Countering Hindutva

Opinion

August 14, 2020

Hindutva has permeated Modi’s India. Politics, medicine, social activities, and media all are deeply infected by a nostalgic need to restore the lost glory of Hindu supremacy through an exclusionist strategy.

Muslims, Christians, and other minorities are being pushed to the margins in the hope that they will ultimately come back to the mainstream as Hindus. This is how Modi’s strategists foresee a “pure and powerful” India in future.

The rising tide of Hindutva is a threat to India’s current social fabric and its secular credentials. India has always presented itself as an inclusive and pluralist society. This projection has been instrumental in making India a strong voice in re-imagining and remaking a humanistic global order. This political arrangement has also saved India from internal fissures leading to its disintegration.

With Modi in power, India has been fast drifting into the Nazi brand of fascism – which is not only dangerous for its minorities but also for its neighbours. Public lynching of Muslims, loot and plunder of properties, and discriminatory laws have all made it clear that India is no longer safe for people with different beliefs. The avowed naturalization (euphemism for forcing minorities to accept Hindu supremacy in all walks of life) is being camouflaged through sabre-rattling tactics with neighbours. It is, in a sense, an externalization of India’s internal predicaments.

Many Hindu politicians and intellectuals in India believe that the rise of Hindutva, although a recipe for disaster in the long term, will continue to define India under the BJP/RSS nexus. They contend that the growing nationalism/populism in India has largely facilitated Modi’s rise and stay in power and that he will never want to be seen as soft on secularism/pluralism.

This rising tide of ultra-nationalism is invariably a gigantic challenge for secular/pluralist voices in India. Currently, both electronic and social media are toeing the BJP’s line in internal politics and external relations. In the rating race, many TV channels prefer jingoism to peace, and fake stories to the truth. This is undoubtedly toxic for social harmony as well as regional peace. Sane voices are systematically stifled through smear campaigns launched from social media outlets.

But the vibrant civil society in India still offers a ray of hope.

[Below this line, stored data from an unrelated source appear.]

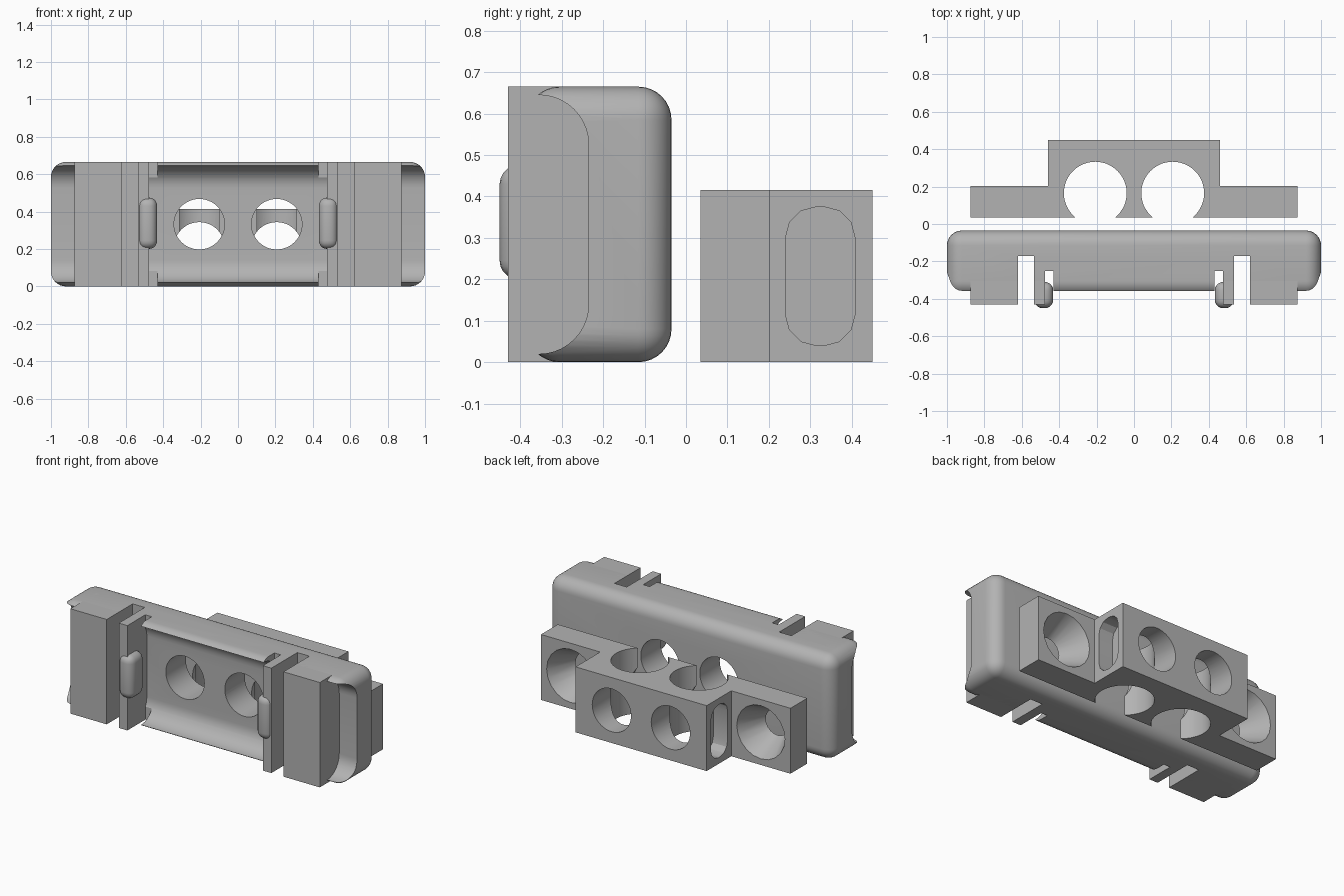
import bpy
import math
from mathutils import Vector

cube = bpy.data.objects.get("Cube")
if cube:
    bpy.data.objects.remove(cube, do_unlink=True)

grey = bpy.data.materials.new("light_grey")
grey.use_nodes = True
COLOUR = (0.45, 0.45, 0.45, 1)
grey.diffuse_color = COLOUR
grey.node_tree.nodes["Principled BSDF"].inputs["Base Color"].default_value = COLOUR

H = 0.665          # cover height
BRACKET_H = 0.415  # bracket height
FORWARD = (math.radians(-90), 0, 0)


def finish(name):
    ob = bpy.context.object
    ob.name = name
    bpy.ops.object.transform_apply(location=False, rotation=True, scale=True)
    ob.data.materials.append(grey)
    return ob


def apply(ob, mod):
    bpy.ops.object.select_all(action='DESELECT')
    bpy.context.view_layer.objects.active = ob
    ob.select_set(True)
    bpy.ops.object.modifier_apply(modifier=mod.name)


def box(name, x, y, z):
    lo, hi = Vector((x[0], y[0], z[0])), Vector((x[1], y[1], z[1]))
    bpy.ops.mesh.primitive_cube_add(size=1, location=(lo + hi) / 2)
    bpy.context.object.scale = hi - lo
    return finish(name)


def rod(name, radius, depth, location, rotation=(0, 0, 0)):
    bpy.ops.mesh.primitive_cylinder_add(vertices=48, radius=radius, depth=depth,
                                        location=location, rotation=rotation)
    return finish(name)


def bevel(ob, width, segments, axis=None):
    """Round all edges, or only those running along one axis."""
    mod = ob.modifiers.new("round", 'BEVEL')
    mod.width, mod.segments = width, segments
    if axis is not None:
        mod.limit_method = 'WEIGHT'
        weight = ob.data.attributes.new("bevel_weight_edge", 'FLOAT', 'EDGE')
        for e in ob.data.edges:
            a, b = (ob.data.vertices[i].co for i in e.vertices)
            weight.data[e.index].value = float(abs((b - a).normalized()[axis]) > 0.9)
    apply(ob, mod)
    return ob


def combine(ob, other, operation='DIFFERENCE'):
    mod = ob.modifiers.new("join", 'BOOLEAN')
    mod.operation, mod.solver, mod.object = operation, 'EXACT', other
    apply(ob, mod)
    bpy.data.objects.remove(other, do_unlink=True)


def span(side, a, b):
    return sorted((side * a, side * b))


def smooth(ob):
    bpy.ops.object.select_all(action='DESELECT')
    bpy.context.view_layer.objects.active = ob
    ob.select_set(True)
    bpy.ops.object.shade_smooth_by_angle(angle=math.radians(20))


# Rounded cover, scooped out along its front
cover = bevel(box("cover", (-1, 1), (-0.385, -0.035), (0, H)), 0.08, 8)
scoop = box("scoop", (-1.2, 1.2), (-0.7, -0.235), (0.02, H - 0.02))
combine(cover, bevel(scoop, 0.12, 10, axis=0))

for side in (-1, 1):
    # Slots beside the clips and viewing holes
    combine(cover, box("slot", span(side, 0.535, 0.62), (-0.6, -0.17), (-0.1, 0.8)))
    combine(cover, box("relief", span(side, 0.43, 0.475), (-0.6, -0.25), (-0.1, 0.8)))
    combine(cover, rod("hole", 0.135, 0.6, (side * 0.207, -0.2, H / 2), FORWARD))

    # End blocks, spring clips and their catches
    box("end_block", span(side, 0.62, 0.875), (-0.43, -0.17), (0, H))
    box("clip", span(side, 0.475, 0.535), (-0.43, -0.17), (0, H))
    catch = box("catch", span(side, 0.432, 0.534), (-0.45, -0.31), (0.2, 0.475))
    smooth(bevel(catch, 0.045, 5))
smooth(cover)

# Stepped bracket behind the cover
bracket = box("bracket", (-0.875, 0.875), (0.035, 0.203), (0, BRACKET_H))
combine(bracket, box("middle", (-0.46, 0.46), (0.035, 0.45), (0, BRACKET_H)), 'UNION')

mid = BRACKET_H / 2
for side in (-1, 1):
    x = side * 0.207
    # Upright bores and cross holes
    combine(bracket, rod("bore", 0.168, 1, (x, 0.165, mid)))
    combine(bracket, rod("cross_hole", 0.136, 1, (x, 0.25, mid), FORWARD))
    # Tapered screw holes in the wings
    bpy.ops.mesh.primitive_cone_add(vertices=20, radius1=0.08, radius2=0.172, depth=0.18,
                                    location=(side * 0.667, 0.119, mid), rotation=FORWARD)
    combine(bracket, finish("countersink"))
    # Rounded side pockets
    pocket = box("pocket", span(side, 0.36, 0.6), (0.24, 0.408), (0.04, 0.375))
    combine(bracket, bevel(pocket, 0.075, 3, axis=0))
smooth(bracket)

Mostly educated abroad in liberal milieu, many prominent individuals in civil society keep raising questions about human rights violations, shrinking civil liberties, and the ubiquity of Hindutva in public discourse. They know first-hand how mixing of politics with religion could have far-reaching consequences for mutual coexistence, the secular character of India, and social justice.

Neighbours have high stakes too in what is happening in India. China and Pakistan, in particular, cannot afford indifference to India’s growing ambitions and hegemonic designs.

It is high time India’s neighbours made collective diplomatic efforts to ring the alarm bells against Hindutva and its impact on global peace.

The writer teaches at SZABIST, Islamabad.

Email: [email protected] edu.pk